(20) A Cat May Look at a King – In this scene, the King of Hearts points furiously at the Cheshire Cat’s disembodied head in the air. The executioner, depicted by Tenniel as belonging to the suit of clubs-a choice that mirrors the Tarot’s suit of swords, symbolizing weapons and fitting for an executioner-holds his axe on one shoulder, scratching his head in confusion about how to proceed with a beheading when there’s no body.

(21) Alice and the Duchess – Drawing inspiration from Tenniel, this scene depicts Alice walking alongside the Duchess, with a flamingo mallet tucked under her arm. The Duchess links arms with Alice, engaging her in tales. While the Duchess’s attire stays true to Tenniel’s original illustrations, both figures have been completely redrawn, offering a fresh take on their classic exchange.

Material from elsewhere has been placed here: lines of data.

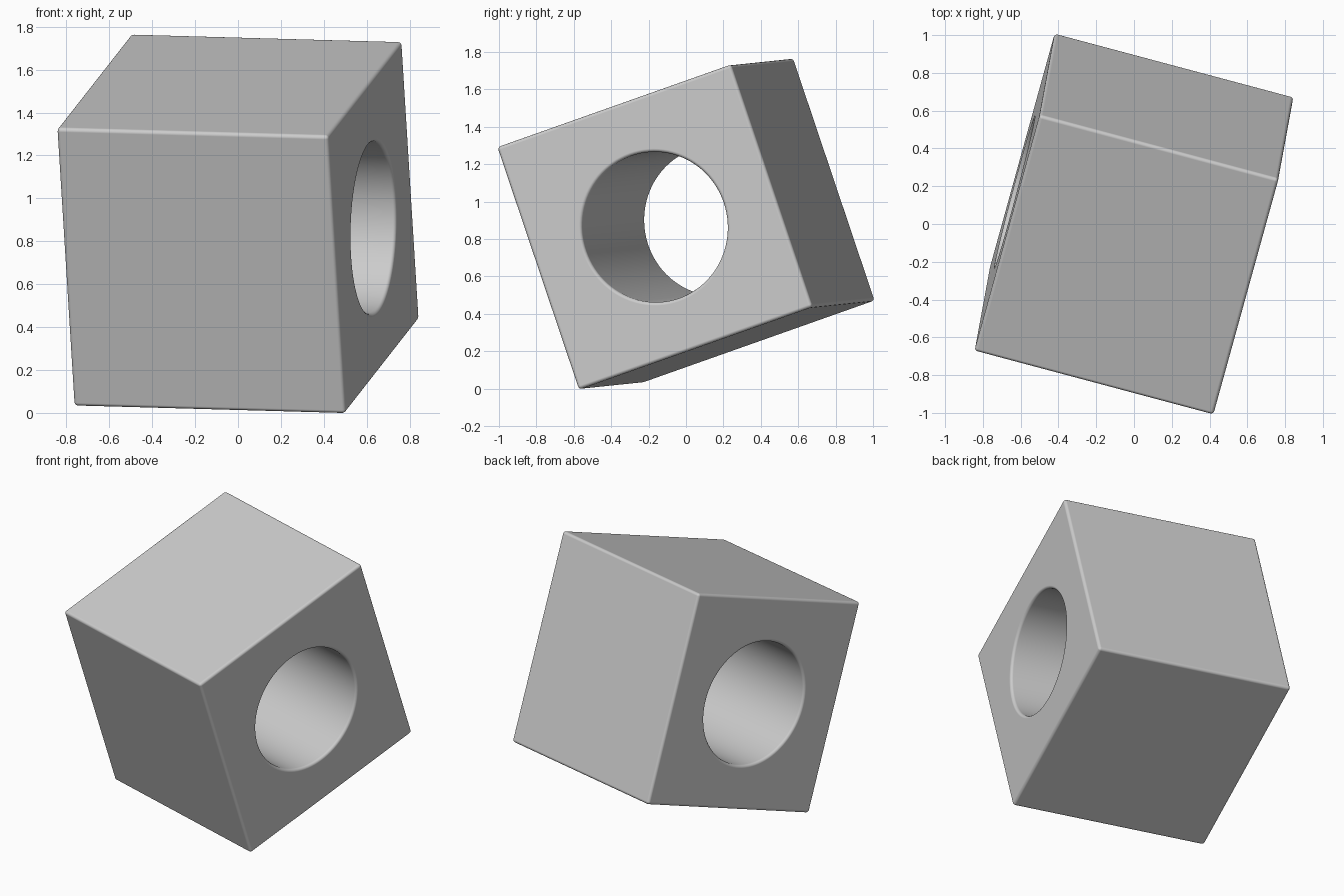
import bpy
import math
from mathutils import Vector, Matrix

if "Cube" in bpy.data.objects:
    bpy.data.objects.remove(bpy.data.objects["Cube"])

CENTER = Vector((0, 0, 0.88))
SIZE = (1.31, 1.37, 1.37)      # hole runs along the first axis
HOLE_R = 0.402
EDGE_R = 0.018

# Tilted frame of the block
u = Vector((1.255, -0.335, -0.035)).normalized()
v = Vector((0.34, 1.23, 0.435))
v = (v - u * v.dot(u)).normalized()
w = u.cross(v)
pose = Matrix.Translation(CENTER) @ Matrix((u, v, w)).transposed().to_4x4()

# Block
bpy.ops.mesh.primitive_cube_add(size=1)
block = bpy.context.object
block.name = "drilled_block"
block.data.transform(Matrix.Diagonal((*SIZE, 1)))

# Round hole cutter along the block's local x axis
bpy.ops.mesh.primitive_cylinder_add(vertices=96, radius=HOLE_R, depth=3)
cutter = bpy.context.object
cutter.name = "hole_cutter"
cutter.data.transform(Matrix.Rotation(math.pi / 2, 4, 'Y'))

cut = block.modifiers.new("hole", 'BOOLEAN')
cut.operation = 'DIFFERENCE'
cut.solver = 'EXACT'
cut.object = cutter

# Apply the cut in the upright position, then drop the cutter
bpy.context.view_layer.objects.active = block
bpy.ops.object.select_all(action='DESELECT')
block.select_set(True)
bpy.ops.object.modifier_apply(modifier=cut.name)
bpy.data.objects.remove(cutter, do_unlink=True)

# Small rounding on the outer edges and hole rims
bevel = block.modifiers.new("rounded_edges", 'BEVEL')
bevel.width = EDGE_R
bevel.segments = 4
bevel.limit_method = 'ANGLE'
bevel.angle_limit = math.radians(40)
bevel.use_clamp_overlap = False
bevel.harden_normals = True
bpy.ops.object.shade_smooth_by_angle(angle=math.radians(40))
bpy.ops.object.modifier_apply(modifier=bevel.name)

# Tilt the block onto its corner
block.data.transform(pose)
low = min(p.co.z for p in block.data.vertices)
block.data.transform(Matrix.Translation((0, 0, -low)))
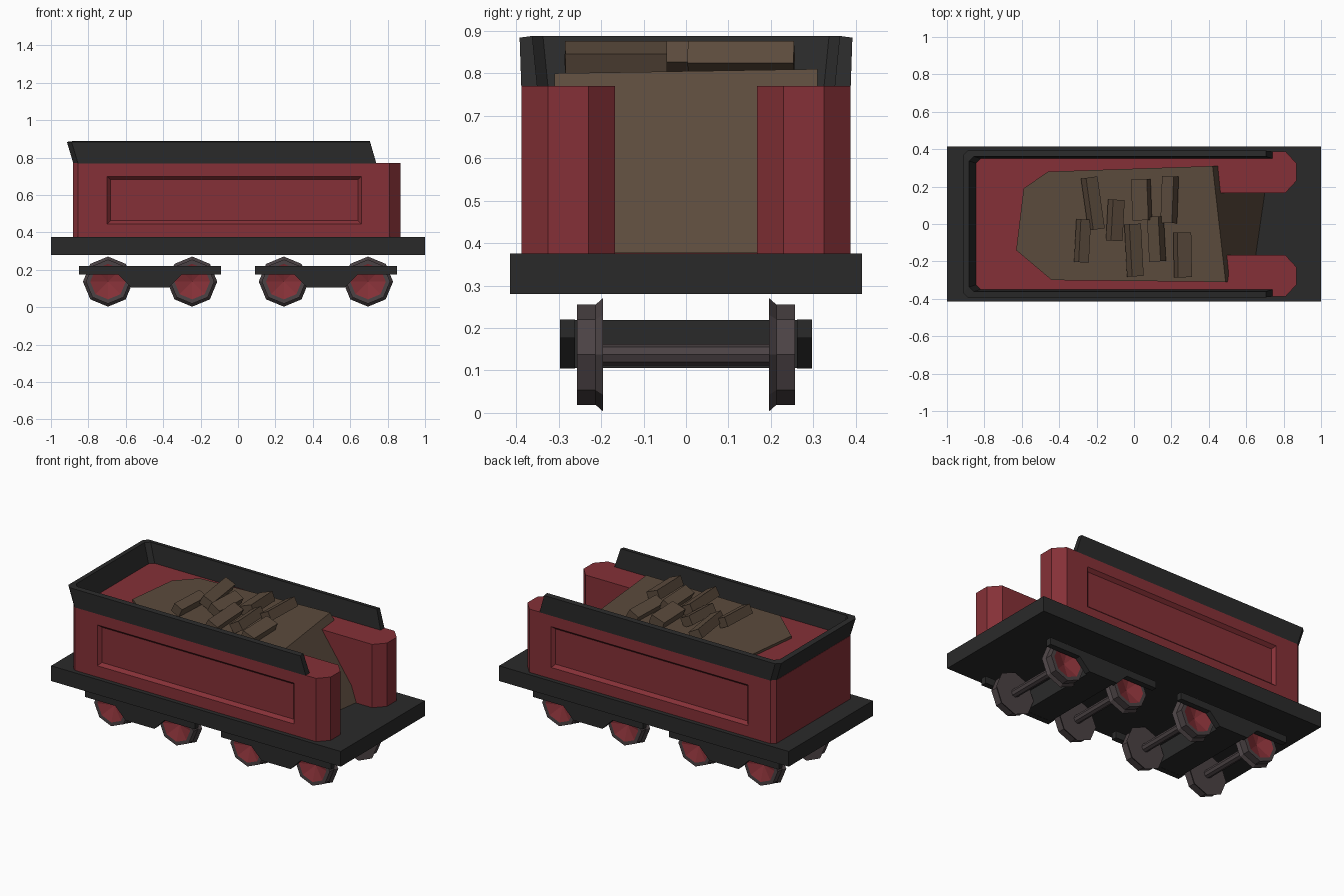
import bpy, bmesh, math
from mathutils import Matrix, Vector

if "Cube" in bpy.data.objects:
    bpy.data.objects.remove(bpy.data.objects["Cube"])


def material(name, rgb):
    m = bpy.data.materials.new(name)
    m.diffuse_color = (*rgb, 1)
    m.use_nodes = True
    m.node_tree.nodes["Principled BSDF"].inputs["Base Color"].default_value = m.diffuse_color
    return m


RED = material("red_paint", (0.235, 0.03, 0.038))
BLACK = material("black_iron", (0.023, 0.023, 0.023))
COAL = material("brown_coal", (0.105, 0.07, 0.046))
STEEL = material("wheel_steel", (0.07, 0.055, 0.058))


def finish(bm, name, *mats):
    bmesh.ops.recalc_face_normals(bm, faces=bm.faces)
    me = bpy.data.meshes.new(name)
    bm.to_mesh(me)
    bm.free()
    for m in mats:
        me.materials.append(m)
    ob = bpy.data.objects.new(name, me)
    bpy.context.collection.objects.link(ob)
    return ob


def loft(bm, rings, closed=True):
    """Skin equal-length rings of points, capping both ends."""
    vs = [[bm.verts.new(p) for p in r] for r in rings]
    n = len(vs[0])
    for a, b in zip(vs, vs[1:]):
        for i in range(n):
            bm.faces.new((a[i], a[(i + 1) % n], b[(i + 1) % n], b[i]))
    if closed:
        bm.faces.new(vs[0])
        bm.faces.new(vs[-1])
    return vs


def box(name, x, y, z, mat):
    bm = bmesh.new()
    loft(bm, [[(x[0], y[0], h), (x[1], y[0], h), (x[1], y[1], h), (x[0], y[1], h)] for h in z])
    return finish(bm, name, mat)


# Deck
box("deck", (-1, 1), (-0.415, 0.415), (0.28, 0.375), BLACK)

# Body: U-shaped plan, with a sunken panel on each long side
half = [(0.3, 0.167), (0.81, 0.167), (0.868, 0.23), (0.868, 0.325), (0.81, 0.388),
        (-0.855, 0.388), (-0.882, 0.365)]
plan = half + [(x, -y) for x, y in reversed(half)]
bm = bmesh.new()
loft(bm, [[(x, y, z) for x, y in plan] for z in (0.375, 0.77)])
bmesh.ops.recalc_face_normals(bm, faces=bm.faces)
sides = [f for f in bm.faces if abs(f.normal.y) > 0.9 and abs(f.calc_center_median().y) > 0.35]
bmesh.ops.inset_individual(bm, faces=sides, thickness=0.05)
for f in sides:
    for v in f.verts:
        v.co.x = -0.70 if v.co.x < 0 else 0.66
        v.co.z = 0.445 if v.co.z < 0.57 else 0.70
bmesh.ops.inset_individual(bm, faces=sides, thickness=0.025, depth=-0.02)
finish(bm, "body", RED)

# Flared rim around three sides of the body
front_x = (0.74, 0.705, 0.705, 0.74)
back_x = (-0.88, -0.915, -0.882, -0.845)
side_y = (0.388, 0.392, 0.362, 0.35)
rim_z = (0.768, 0.884, 0.888, 0.768)
c = 0.025
stations = [(front_x, side_y),
            ([x + c for x in back_x], side_y),
            (back_x, [y - c for y in side_y])]
rings = [list(zip(xs, ys, rim_z)) for xs, ys in stations]
rings += [[(x, -y, z) for x, y, z in r] for r in reversed(rings)]
bm = bmesh.new()
loft(bm, rings)
finish(bm, "rim", BLACK)

# Coal heap with a front slope running down to the deck between the arms
top = [(-0.59, 0.19, 0.785), (-0.46, 0.28, 0.80), (0.42, 0.31, 0.81),
       (0.49, -0.31, 0.80), (-0.44, -0.30, 0.80), (-0.63, -0.14, 0.785)]
low = [(-0.59, 0.19), (-0.46, 0.28), (0.72, 0.31), (0.63, -0.31), (-0.44, -0.30), (-0.63, -0.14)]
bm = bmesh.new()
loft(bm, [[(x, y, 0.377) for x, y in low], top])
finish(bm, "coal_heap", COAL)

# Loose coal lumps: x, y, length, width, turn, roll
lumps = [(-0.22, 0.11, 0.28, 0.07, 8, 28), (-0.10, 0.02, 0.22, 0.07, -3, 28),
         (0.04, 0.13, 0.22, 0.09, 2, -20), (0.19, 0.13, 0.25, 0.07, -2, -28),
         (-0.275, -0.09, 0.23, 0.06, -3, 25), (0.0, -0.14, 0.28, 0.07, 3, 28),
         (0.12, -0.08, 0.24, 0.07, 3, -30), (0.26, -0.165, 0.24, 0.08, 1, 22)]
for i, (x, y, length, width, turn, roll) in enumerate(lumps):
    bm = bmesh.new()
    bmesh.ops.create_cube(bm, size=1)
    bm.transform(Matrix.Translation((x, y, 0.834))
                 @ Matrix.Rotation(math.radians(turn), 4, 'Z')
                 @ Matrix.Rotation(math.radians(roll), 4, 'Y')
                 @ Matrix.Diagonal((width, length, 0.058, 1)))
    finish(bm, f"coal_lump_{i + 1}", COAL)


def wheel_ring(x, y, r):
    return [(x + r * math.sin(k * math.pi / 4), y, 0.137 - r * math.cos(k * math.pi / 4))
            for k in range(8)]


for n, cx in (("rear", -0.47), ("front", 0.47)):
    # Bogie side plates, deeper in the middle
    prof = [(0.38, 0.22), (0.38, 0.176), (0.17, 0.176), (0.10, 0.105)]
    prof += [(-x, z) for x, z in reversed(prof)]
    for side, s in (("left", -1), ("right", 1)):
        bm = bmesh.new()
        loft(bm, [[(cx + x, s * y, z) for x, z in prof] for y in (0.262, 0.297)])
        finish(bm, f"{n}_bogie_plate_{side}", BLACK)
    # Cross beam joining the plates
    box(f"{n}_bogie_beam", (cx - 0.09, cx + 0.09), (-0.265, 0.265), (0.106, 0.219), BLACK)

    for k, dx in enumerate((-0.225, 0.225)):
        x = cx + dx
        # Axle
        bm = bmesh.new()
        loft(bm, [wheel_ring(x, y, 0.025) for y in (-0.2, 0.2)])
        finish(bm, f"{n}_axle_{k + 1}", STEEL)
        # Flanged octagonal wheels with a dished red face
        for side, s in (("left", -1), ("right", 1)):
            bm = bmesh.new()
            vs = loft(bm, [wheel_ring(x, s * y, r) for y, r in
                           ((0.195, 0.134), (0.213, 0.118), (0.257, 0.118), (0.257, 0.095))],
                      closed=False)
            bm.faces.new(vs[0])
            hub = bm.verts.new((x, s * 0.225, 0.137))
            for i in range(8):
                f = bm.faces.new((vs[-1][i], vs[-1][(i + 1) % 8], hub))
                f.material_index = 1
            finish(bm, f"{n}_wheel_{k + 1}_{side}", STEEL, RED)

(22) The Lobster Quadrille – This scene showcases Alice strolling beside the Gryphon and the Mock Turtle as they perform the Lobster Quadrille by the seashore. Both characters are chimeras: the Gryphon, by its mythical nature, and the Mock Turtle, a nod to Victorian culinary substitutions, depicted with a blend of turtle and calf features. The portrayal is grounded in Tenniel’s illustration.

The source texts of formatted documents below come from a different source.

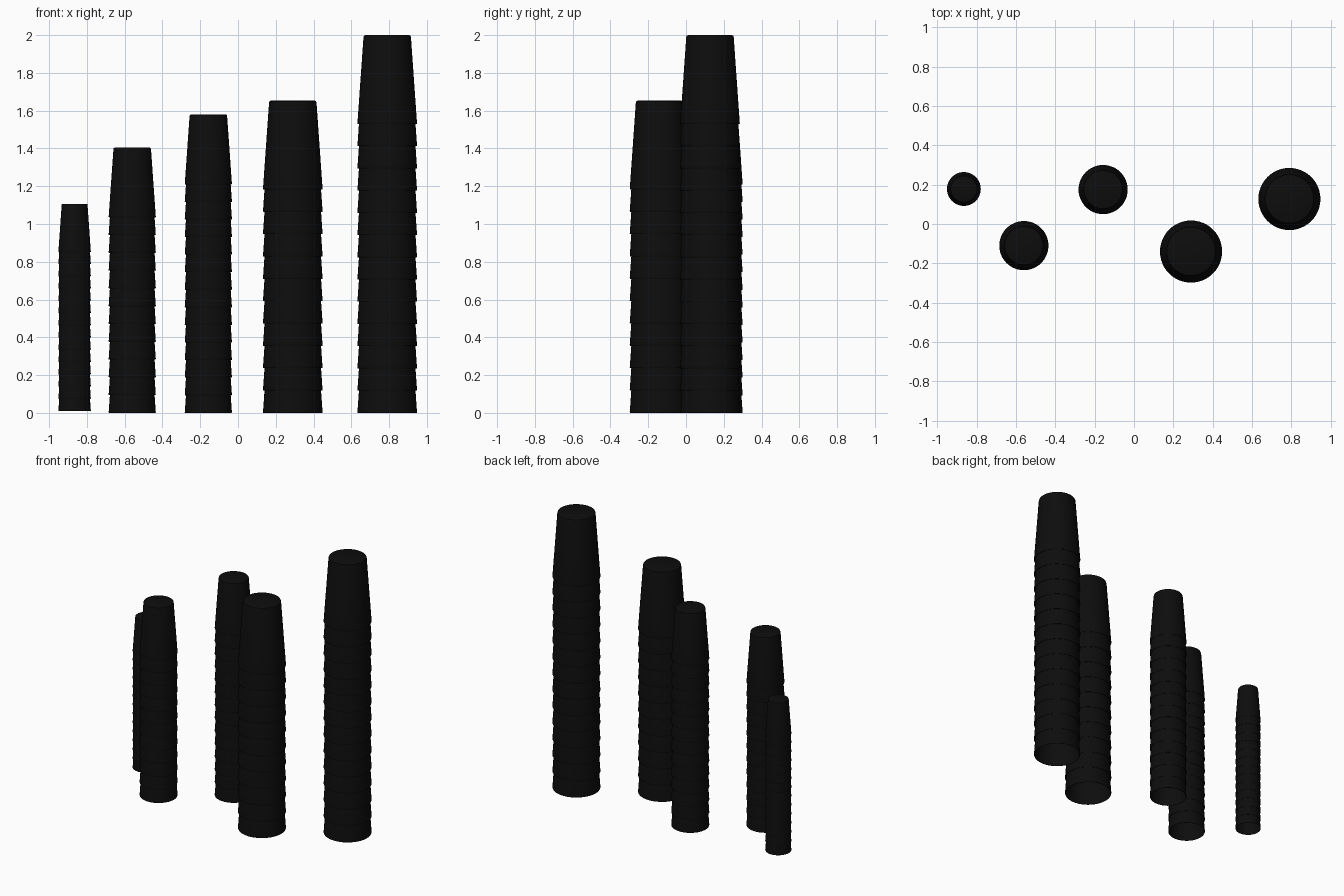
import bpy
import bmesh
import math

cube = bpy.data.objects.get("Cube")
if cube:
    bpy.data.objects.remove(cube, do_unlink=True)

black = bpy.data.materials.new("black plastic")
black.use_nodes = True
black.diffuse_color = (0.004, 0.004, 0.004, 1)
black.node_tree.nodes["Principled BSDF"].inputs["Base Color"].default_value = black.diffuse_color

SEGMENTS = 48


def cup_mesh(name, radius, height):
    """Upside-down hollow cup, rim at z = 0."""
    top, wall, edge = radius * 0.79, radius * 0.028, radius * 0.07
    # Outline from the inside of the base, round the rim, to the outer base
    profile = [
        (0, height - wall), (top - edge, height - wall), (radius - wall, edge),
        (radius - wall, 0), (radius - wall * 0.4, 0), (radius, edge * 0.4),
        (radius * 0.995, edge), (top + edge * 0.08, height - edge),
        (top - edge * 0.15, height - edge * 0.3), (top - edge * 0.8, height),
        (0, height),
    ]
    bm = bmesh.new()
    verts = [bm.verts.new((r, 0, z)) for r, z in profile]
    edges = [bm.edges.new(pair) for pair in zip(verts, verts[1:])]
    bmesh.ops.spin(bm, geom=verts + edges, cent=(0, 0, 0), axis=(0, 0, 1),
                   angle=math.tau, steps=SEGMENTS, use_duplicate=False)
    bmesh.ops.remove_doubles(bm, verts=bm.verts, dist=1e-5)
    bmesh.ops.recalc_face_normals(bm, faces=bm.faces)
    mesh = bpy.data.meshes.new(name)
    bm.to_mesh(mesh)
    bm.free()
    mesh.materials.append(black)
    mesh.shade_smooth()
    mesh.set_sharp_from_angle(angle=math.radians(30))
    return mesh


# Cup sizes: rim radius and height
sizes = {
    "small": (0.086, 0.255),
    "medium": (0.125, 0.37),
    "large": (0.158, 0.47),
}
meshes = {size: cup_mesh(size + "_cup", *dims) for size, dims in sizes.items()}

# Stacks: size, x, y, lowest rim, highest point, number of cups
stacks = [
    ("small", -0.865, 0.178, 0.01, 1.107, 14),
    ("medium", -0.56, -0.11, 0, 1.405, 12),
    ("medium", -0.157, 0.175, 0, 1.58, 14),
    ("large", 0.29, -0.14, 0, 1.653, 11),
    ("large", 0.79, 0.127, 0, 2.0, 14),
]
for index, (size, x, y, base, top, count) in enumerate(stacks, 1):
    pitch = (top - base - sizes[size][1]) / (count - 1)
    for level in range(count):
        cup = bpy.data.objects.new(f"stack_{index}_{size}_cup_{level + 1}", meshes[size])
        cup.location = (x, y, base + level * pitch)
        bpy.context.collection.objects.link(cup)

(23) Who Stole the Tarts? – Based on Tenniel’s iconic imagery, this scene features the White Rabbit blowing his trumpet, setting the courtroom scene into motion. It expands to include the Mad Hatter rising to the stand as the first witness, alongside the depiction of the jury box

(24) Inspired by Tenniel, this final scene captures Alice attempting to escape the flurry of flying cards, with the White Rabbit seen scurrying away in the background. In the foreground, the cards begin to morph into leaves, symbolizing Alice’s transition from her dream back to reality as she awakens



Digital cross stitch / blackwork pattern

No physical items will be shipped. A PDF pattern will be emailed to you within 1 working day.

No fabric, floss, or other materials are included in the listing. The finished embroidery shown in the photos is for demonstration purposes only.